With a new contract under his belt, in 2007-08 he led the Coyotes in scoring, notching a career-high 50 assists along with 28 goals. He went to the All-Star Game again in 2009 and won the Elimination Shootout of the Skills Competition segment, a nice addition to a career-high goal season. Since then, he’s had at least 50 points in each of his most recent seasons, but hasn’t had another 78-point campaign.
Plus, he’s played for Canada internationally many times, starting with the 1999 World Championships. His first international medal came in 2003, a gold medal, and he also scored the game-winner that sealed the 2004 World Cup for Canada. He’s won three silver medals (2005, 2008, 2009) and one other gold medal (2007) as well. Also in 2006, he was part of the Canadian team at the Olympics, but they did not medal. He was not part of the gold-medal 2010 team.
He is getting up there in age slightly–he’s 35 years old–which could explain his lower standing on the list. Doan’s future may be a bit of a question mark right now, but once the question mark turns into a period, he could still have a few big seasons left in him. Who knows, he could even cap off his career with Lord Stanley like another Kamloops Blazers alumnus, Mark Recchi, did.
Doan’s first career hat trick is capped off (pardon the pun) just as the final buzzer is sounding and is so surprising that the Coyotes commentators laugh at the sight of it.
Ray Whitney sets Doan up for his 300th career goal and Doan loses his balance, so he slides along the ice as he scores.
This January 2010 goal in overtime gives the Coyotes the win and cements a huge comeback win for Phoenix. Doan had assists on two end-of-third goals that brought this game into overtime at all, too.
- Doan grew up a devout Christian–his parents ran a Christian summer camp in his hometown of Halkirk, Alberta–and he writes ‘Romans 8:28′ on his sticks. (New International version: And we know that in all things God works for the good of those who love him, who have been called according to his purpose.)
- He had his first ever run-in with NHL discipline in 2010 when he was suspended three games for a blindside hit.
- There are lots of icy ties in Doan’s extended family: his second cousin is Carey Price (Montreal Canadiens), his first cousin is Keaton Ellerby (Florida Panthers) and another first cousin is a speed skating gold medalist, Catriona Le May Doan.

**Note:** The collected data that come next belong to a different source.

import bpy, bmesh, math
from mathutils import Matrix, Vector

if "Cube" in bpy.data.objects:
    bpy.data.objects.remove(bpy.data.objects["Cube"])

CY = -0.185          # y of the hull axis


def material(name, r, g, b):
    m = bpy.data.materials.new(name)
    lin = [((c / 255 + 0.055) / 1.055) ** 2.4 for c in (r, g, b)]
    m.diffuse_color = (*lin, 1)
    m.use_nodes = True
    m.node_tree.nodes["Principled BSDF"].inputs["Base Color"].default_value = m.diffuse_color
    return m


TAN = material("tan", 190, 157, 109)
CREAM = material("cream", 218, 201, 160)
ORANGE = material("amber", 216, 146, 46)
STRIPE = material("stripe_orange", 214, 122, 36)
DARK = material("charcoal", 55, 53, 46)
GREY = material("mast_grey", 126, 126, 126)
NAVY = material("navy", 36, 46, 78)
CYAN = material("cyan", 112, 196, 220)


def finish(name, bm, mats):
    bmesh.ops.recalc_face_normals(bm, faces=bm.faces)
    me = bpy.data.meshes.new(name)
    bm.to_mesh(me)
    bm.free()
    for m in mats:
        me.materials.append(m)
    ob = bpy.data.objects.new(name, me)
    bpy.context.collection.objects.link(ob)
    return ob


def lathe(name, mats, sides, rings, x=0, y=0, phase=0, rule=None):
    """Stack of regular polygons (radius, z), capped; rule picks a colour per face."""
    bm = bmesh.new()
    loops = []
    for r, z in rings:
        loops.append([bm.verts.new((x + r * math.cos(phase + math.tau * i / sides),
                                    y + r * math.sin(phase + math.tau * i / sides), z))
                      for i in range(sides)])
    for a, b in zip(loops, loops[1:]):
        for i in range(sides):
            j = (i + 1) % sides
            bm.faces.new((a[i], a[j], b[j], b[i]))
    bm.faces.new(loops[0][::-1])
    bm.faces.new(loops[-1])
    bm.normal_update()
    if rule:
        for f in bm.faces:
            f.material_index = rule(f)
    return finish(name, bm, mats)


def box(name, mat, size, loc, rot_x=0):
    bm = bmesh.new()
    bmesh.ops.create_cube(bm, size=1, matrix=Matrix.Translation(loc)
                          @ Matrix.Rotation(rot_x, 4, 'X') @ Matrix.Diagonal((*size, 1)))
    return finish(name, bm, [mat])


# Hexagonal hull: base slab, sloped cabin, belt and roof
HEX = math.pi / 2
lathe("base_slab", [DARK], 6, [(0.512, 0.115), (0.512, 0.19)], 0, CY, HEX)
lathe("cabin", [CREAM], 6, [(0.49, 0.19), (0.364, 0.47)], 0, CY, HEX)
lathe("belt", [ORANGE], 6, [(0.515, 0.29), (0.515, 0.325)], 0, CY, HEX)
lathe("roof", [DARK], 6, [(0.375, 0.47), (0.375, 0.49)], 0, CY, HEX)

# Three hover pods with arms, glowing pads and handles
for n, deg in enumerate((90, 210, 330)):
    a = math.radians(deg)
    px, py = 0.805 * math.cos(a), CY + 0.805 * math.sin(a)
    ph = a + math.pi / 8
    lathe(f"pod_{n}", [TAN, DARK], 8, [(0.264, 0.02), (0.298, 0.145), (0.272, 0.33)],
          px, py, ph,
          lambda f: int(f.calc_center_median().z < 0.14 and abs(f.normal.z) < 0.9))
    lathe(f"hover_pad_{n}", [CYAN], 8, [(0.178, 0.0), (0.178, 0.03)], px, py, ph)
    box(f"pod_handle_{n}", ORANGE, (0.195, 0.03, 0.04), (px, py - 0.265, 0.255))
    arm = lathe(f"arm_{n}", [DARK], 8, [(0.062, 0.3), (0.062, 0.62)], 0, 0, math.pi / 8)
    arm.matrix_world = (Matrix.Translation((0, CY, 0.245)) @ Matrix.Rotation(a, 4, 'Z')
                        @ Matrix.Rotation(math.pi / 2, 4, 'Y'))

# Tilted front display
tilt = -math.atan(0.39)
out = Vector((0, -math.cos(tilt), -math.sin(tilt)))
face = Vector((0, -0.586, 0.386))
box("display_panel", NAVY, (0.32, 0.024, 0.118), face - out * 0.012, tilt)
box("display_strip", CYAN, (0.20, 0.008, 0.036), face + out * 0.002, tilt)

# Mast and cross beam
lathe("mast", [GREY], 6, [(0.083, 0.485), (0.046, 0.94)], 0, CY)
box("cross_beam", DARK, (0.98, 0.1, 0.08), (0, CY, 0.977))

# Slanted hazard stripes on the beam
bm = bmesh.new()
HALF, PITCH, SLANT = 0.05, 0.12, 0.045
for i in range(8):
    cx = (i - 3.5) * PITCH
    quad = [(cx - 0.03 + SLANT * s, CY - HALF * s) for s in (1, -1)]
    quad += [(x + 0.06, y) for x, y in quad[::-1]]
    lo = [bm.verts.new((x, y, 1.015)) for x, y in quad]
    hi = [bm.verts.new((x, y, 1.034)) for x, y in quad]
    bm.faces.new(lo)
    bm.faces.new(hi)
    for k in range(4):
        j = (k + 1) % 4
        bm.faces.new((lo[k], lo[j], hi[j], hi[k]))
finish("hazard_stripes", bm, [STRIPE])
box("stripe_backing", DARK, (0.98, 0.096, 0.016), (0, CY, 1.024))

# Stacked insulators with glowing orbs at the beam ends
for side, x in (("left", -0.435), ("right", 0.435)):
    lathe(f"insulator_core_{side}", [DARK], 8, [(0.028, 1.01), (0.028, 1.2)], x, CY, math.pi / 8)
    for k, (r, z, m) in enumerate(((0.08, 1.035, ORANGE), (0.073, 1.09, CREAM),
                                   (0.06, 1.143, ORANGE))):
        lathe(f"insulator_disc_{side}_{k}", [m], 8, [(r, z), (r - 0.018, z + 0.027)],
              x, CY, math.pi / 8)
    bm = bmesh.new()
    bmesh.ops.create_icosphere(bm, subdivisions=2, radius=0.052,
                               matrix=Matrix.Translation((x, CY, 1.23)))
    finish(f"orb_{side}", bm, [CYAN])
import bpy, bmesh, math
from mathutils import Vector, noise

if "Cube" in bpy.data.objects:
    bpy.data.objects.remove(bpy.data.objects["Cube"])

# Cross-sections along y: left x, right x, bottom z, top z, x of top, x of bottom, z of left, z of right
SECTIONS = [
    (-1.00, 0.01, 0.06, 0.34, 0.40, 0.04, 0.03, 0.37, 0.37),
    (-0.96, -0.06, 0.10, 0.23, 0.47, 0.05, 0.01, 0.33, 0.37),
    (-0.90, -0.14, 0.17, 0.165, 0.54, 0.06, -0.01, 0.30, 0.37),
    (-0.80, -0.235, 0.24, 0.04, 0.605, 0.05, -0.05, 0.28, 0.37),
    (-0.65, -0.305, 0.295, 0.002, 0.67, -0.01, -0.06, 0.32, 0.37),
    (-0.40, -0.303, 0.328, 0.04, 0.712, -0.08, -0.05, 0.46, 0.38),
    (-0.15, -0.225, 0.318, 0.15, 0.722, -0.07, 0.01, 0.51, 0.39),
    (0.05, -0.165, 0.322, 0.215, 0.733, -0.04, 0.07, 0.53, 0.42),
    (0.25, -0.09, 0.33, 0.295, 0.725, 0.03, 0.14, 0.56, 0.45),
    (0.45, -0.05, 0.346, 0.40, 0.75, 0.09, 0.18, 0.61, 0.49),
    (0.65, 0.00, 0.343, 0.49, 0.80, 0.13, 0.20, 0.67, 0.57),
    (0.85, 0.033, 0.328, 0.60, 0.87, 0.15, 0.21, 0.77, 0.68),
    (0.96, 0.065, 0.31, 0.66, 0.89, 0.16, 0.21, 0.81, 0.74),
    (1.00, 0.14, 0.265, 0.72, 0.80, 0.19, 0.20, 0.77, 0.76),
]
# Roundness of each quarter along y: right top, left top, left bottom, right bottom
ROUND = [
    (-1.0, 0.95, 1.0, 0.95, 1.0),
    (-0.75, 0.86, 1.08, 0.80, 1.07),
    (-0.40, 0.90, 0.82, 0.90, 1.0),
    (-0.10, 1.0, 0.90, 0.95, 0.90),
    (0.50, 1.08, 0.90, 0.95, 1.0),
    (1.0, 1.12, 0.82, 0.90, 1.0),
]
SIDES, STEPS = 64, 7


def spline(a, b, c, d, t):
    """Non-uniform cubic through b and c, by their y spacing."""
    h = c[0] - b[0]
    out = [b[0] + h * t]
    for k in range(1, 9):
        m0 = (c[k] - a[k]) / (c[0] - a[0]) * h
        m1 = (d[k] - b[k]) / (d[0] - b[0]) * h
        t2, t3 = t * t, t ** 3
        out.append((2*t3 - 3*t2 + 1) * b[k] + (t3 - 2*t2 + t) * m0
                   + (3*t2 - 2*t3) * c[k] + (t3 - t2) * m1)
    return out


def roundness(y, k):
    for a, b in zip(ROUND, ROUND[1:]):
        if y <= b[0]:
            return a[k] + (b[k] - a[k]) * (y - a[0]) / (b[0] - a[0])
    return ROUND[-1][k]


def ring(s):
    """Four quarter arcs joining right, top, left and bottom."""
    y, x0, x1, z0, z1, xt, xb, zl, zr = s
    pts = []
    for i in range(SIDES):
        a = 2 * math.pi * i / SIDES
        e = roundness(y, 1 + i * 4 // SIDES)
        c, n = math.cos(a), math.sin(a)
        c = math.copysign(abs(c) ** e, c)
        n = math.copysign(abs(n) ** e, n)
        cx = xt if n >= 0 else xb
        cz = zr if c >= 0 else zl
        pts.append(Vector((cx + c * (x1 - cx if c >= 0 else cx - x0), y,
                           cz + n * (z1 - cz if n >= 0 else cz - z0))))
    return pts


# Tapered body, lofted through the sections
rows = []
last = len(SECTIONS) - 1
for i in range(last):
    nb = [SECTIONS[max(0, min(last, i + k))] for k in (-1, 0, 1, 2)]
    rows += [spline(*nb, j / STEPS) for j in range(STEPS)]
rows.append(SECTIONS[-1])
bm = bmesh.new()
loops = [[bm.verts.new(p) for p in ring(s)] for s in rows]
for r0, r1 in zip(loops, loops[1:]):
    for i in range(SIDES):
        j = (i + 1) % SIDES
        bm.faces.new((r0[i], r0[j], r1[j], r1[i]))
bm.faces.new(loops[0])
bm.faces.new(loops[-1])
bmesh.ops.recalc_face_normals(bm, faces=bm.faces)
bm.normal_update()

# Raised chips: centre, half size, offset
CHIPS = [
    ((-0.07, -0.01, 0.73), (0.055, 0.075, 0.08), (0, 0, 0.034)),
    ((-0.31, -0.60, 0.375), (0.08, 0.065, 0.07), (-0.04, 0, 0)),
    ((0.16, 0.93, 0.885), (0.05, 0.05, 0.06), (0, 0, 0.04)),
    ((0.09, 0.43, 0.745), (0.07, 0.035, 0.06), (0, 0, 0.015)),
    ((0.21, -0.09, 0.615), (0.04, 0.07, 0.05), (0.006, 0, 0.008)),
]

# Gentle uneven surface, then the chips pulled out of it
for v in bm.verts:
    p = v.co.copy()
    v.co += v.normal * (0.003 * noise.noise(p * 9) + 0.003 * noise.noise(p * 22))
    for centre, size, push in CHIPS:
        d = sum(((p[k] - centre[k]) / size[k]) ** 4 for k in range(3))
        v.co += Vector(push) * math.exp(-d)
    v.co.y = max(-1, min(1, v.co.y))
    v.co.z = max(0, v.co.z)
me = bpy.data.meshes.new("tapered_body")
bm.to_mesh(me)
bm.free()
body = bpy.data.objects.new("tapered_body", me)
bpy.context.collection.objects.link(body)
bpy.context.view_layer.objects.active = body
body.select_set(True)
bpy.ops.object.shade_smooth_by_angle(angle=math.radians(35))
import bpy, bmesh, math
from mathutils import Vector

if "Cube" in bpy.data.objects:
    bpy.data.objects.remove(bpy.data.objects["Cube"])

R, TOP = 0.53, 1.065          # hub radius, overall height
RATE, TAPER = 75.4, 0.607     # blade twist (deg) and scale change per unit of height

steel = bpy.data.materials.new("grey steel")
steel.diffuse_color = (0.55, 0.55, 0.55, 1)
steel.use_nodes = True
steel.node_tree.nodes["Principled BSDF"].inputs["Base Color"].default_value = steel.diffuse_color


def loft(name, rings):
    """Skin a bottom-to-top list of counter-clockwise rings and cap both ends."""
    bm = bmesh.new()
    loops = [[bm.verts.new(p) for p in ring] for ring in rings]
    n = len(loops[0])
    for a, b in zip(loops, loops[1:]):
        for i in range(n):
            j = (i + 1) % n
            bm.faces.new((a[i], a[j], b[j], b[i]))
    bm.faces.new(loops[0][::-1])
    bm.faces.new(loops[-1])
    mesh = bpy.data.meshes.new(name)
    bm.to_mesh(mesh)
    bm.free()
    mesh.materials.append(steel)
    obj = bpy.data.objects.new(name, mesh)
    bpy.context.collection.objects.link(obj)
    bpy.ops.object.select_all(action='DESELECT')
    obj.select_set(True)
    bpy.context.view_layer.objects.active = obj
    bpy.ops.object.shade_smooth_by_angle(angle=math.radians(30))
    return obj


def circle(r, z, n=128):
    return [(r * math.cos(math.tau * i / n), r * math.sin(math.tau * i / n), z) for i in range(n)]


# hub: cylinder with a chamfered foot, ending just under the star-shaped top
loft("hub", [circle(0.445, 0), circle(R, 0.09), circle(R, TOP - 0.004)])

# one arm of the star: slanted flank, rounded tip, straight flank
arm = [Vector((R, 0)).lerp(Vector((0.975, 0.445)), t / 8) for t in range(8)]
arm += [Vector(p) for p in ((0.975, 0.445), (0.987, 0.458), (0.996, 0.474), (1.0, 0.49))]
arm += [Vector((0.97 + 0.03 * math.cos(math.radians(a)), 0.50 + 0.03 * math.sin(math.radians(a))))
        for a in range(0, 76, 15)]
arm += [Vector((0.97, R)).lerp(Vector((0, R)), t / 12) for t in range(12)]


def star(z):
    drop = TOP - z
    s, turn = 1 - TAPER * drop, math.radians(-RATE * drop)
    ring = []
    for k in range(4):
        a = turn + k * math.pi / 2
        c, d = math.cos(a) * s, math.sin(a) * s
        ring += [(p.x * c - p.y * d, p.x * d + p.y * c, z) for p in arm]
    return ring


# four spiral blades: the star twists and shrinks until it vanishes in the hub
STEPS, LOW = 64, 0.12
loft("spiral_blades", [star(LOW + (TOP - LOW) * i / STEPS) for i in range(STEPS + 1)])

The Rant Sports Top 100 NHL Players series will examine the top 100 players all across the league. Look for more from the top 100 soon.